This beautifully written paper really conveys a lot of detail about the approach.

You can view the abstract and paper at the permanent URL:
doi: 10.1080/02643944.2010.548395

Copies of the paper can also be obtained by emailing Cathy at:

Reference citation:
Yates, Y and Atkinson, C. (2011) Using Human Givens therapy to support the well-being of adolescents: a case example.  Pastoral Care in Education, 29, 1, 35–47.



  • All human givens therapists are encouraged by the College and their professional body, the Human Givens Institute (HGI), to work in an outcome-informed way.  Many use an online portal, Pragmatic Tracker,in order to safely and securely measure their outcomes with their clients at every session.

PTSD Resolution, which only uses HG therapists to treat veterans suffering from serious mental health and other problems, insists that all therapists track their clients’ progress using Pragmatic Tracker.

The result of this is 10 years worth of robust data which clearly shows the positive impact human givens therapy is having with often complex and difficult cases.  Research by King’s College using this data-set has been published – and the data-set can be made available to other researchers or anyone doing a Masters project at university.

Core real life, practice-based data on clinical outcomes in a variety of settings also collected in this way (on well over 3,000 patients submitted by over 70 different therapists) via the HGI’s Research Practice Network (HGIPRN) shows human givens therapy to be reliably effective for the majority of patients and in only a small number of sessions.¹

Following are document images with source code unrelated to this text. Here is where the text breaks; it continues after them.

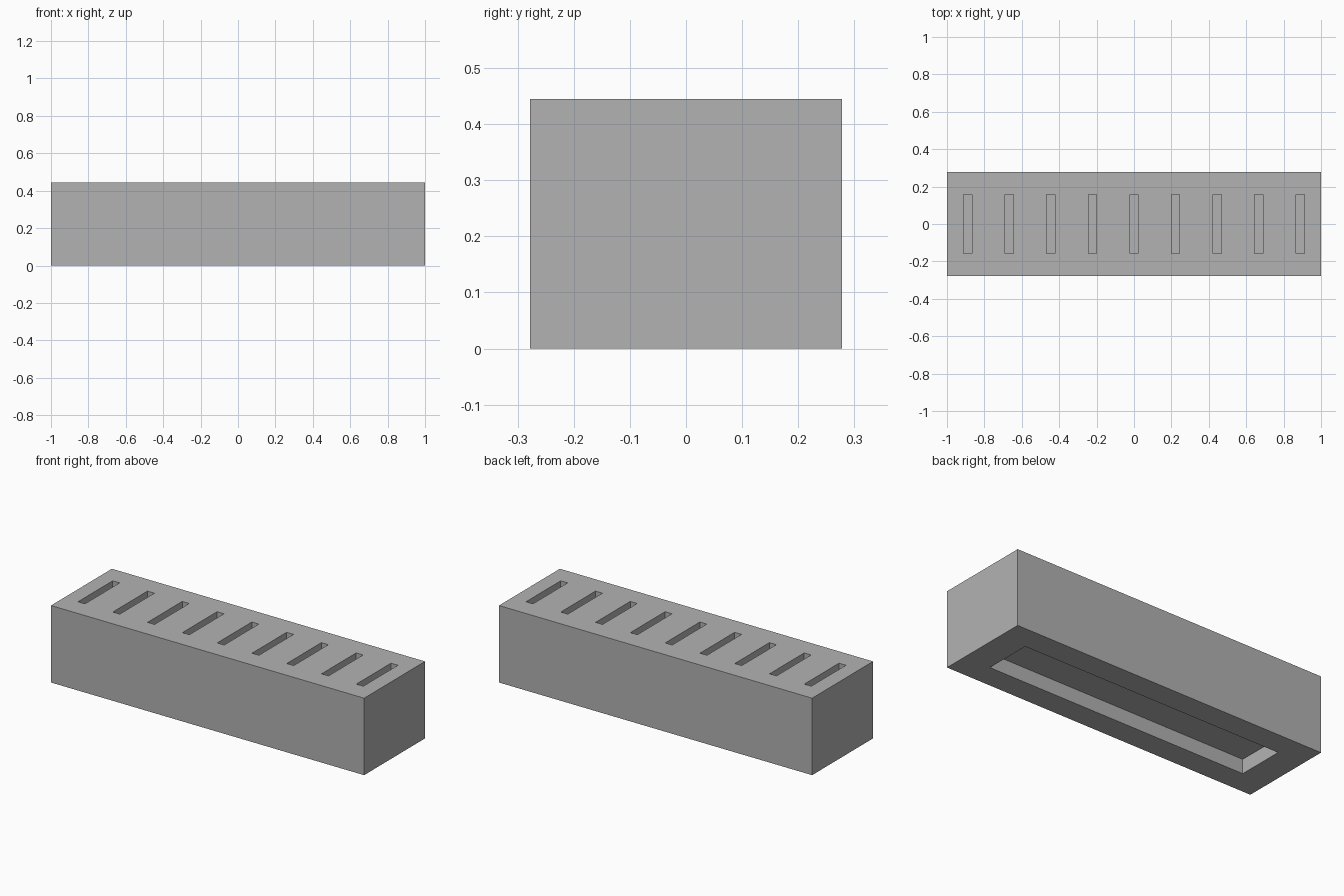
import bpy

default = bpy.data.objects.get("Cube")
if default:
    bpy.data.objects.remove(default, do_unlink=True)

U = 2 / 18                      # design unit
LENGTH, DEPTH, HEIGHT = 18 * U, 5 * U, 4 * U
SLOT_COUNT, SLOT_DEPTH, RECESS_DEPTH = 9, 0.75 * U, 0.75 * U

grey = bpy.data.materials.new("plain grey")
grey.use_nodes = True
colour = (0.448, 0.448, 0.448, 1)
grey.diffuse_color = colour
grey.node_tree.nodes["Principled BSDF"].inputs["Base Color"].default_value = colour


def box(name, size, centre):
    bpy.ops.mesh.primitive_cube_add(size=1, location=centre)
    obj = bpy.context.object
    obj.name = name
    obj.scale = size
    bpy.ops.object.transform_apply(location=True, rotation=False, scale=True)
    obj.data.materials.append(grey)
    return obj


def cut(target, cutter):
    cutter.hide_render = True
    mod = target.modifiers.new("cut", "BOOLEAN")
    mod.operation = "DIFFERENCE"
    mod.solver = "EXACT"
    mod.object = cutter
    bpy.context.view_layer.objects.active = target
    bpy.ops.object.modifier_apply(modifier=mod.name)
    bpy.data.objects.remove(cutter, do_unlink=True)


# Solid block
block = box("slotted_block", (LENGTH, DEPTH, HEIGHT), (0, 0, HEIGHT / 2))

# Row of narrow slots in the top
for i in range(SLOT_COUNT):
    x = (i - (SLOT_COUNT - 1) / 2) * 2 * U
    cut(block, box("slot_cutter", (0.4 * U, 0.316, 2 * SLOT_DEPTH), (x, 0, HEIGHT)))

# Long shallow recess in the underside
cut(block, box("recess_cutter", (15 * U, 2.5 * U, 2 * RECESS_DEPTH), (0, 0, 0)))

Since the last publication using this resource, data have accumulated on 1000s more clients and the findings of success from the peer-reviewed studies continue to be replicated. The majority of clients treated by human givens practitioners show considerable improvement in treatment, usually in a small number of sessions (4 or less). The work continues and more published papers are in the pipeline.



About the HGIPRN

The Human Givens Institute Practice Research Network was created in 2007 to promote the use of outcome measurement and feedback in practice. This had the dual aims of promoting best practice while also building the evidence base for the effectiveness of the approach. The work of the HGIPRN was supported by the Human Givens Foundation.

The first HGIPRN project was the investigation of Human Givens Therapy (HG) in the treatment of clients referred by their General Medical Practitioner for treatment for common mental health issues, such as anxiety and depression. Known as the ‘Luton Study’, this study, which was based on 124 clients, was funded by the Human Givens Foundation and has been published. The conclusions were that the HG approach indeed appears to be an effective treatment (read more).

After this initial study HG practitioners working in a range of organisations across the UK, from private practice, NHS services, specialist trauma services, voluntary organisations and many more, participated in gathering evidence on an ongoing basis using Pragmatic Tracker.

The resulting much larger 5-year study¹, which involved 1000s of cases and over 70 HG therapists HG practitioners, reinforced the findings of the pilot study as to the plausibility of the human givens approach in the relief of emotional distress.



Andrews, W. P., Wislocki, A. P., Short, F., Chow, D., Minami, T. (2013) “A 5-year evaluation of the Human Givens therapy using a Practice Research Network”, Mental Health Review Journal, Vol. 18 Issue: 3, 2013, pp 165-176. Read more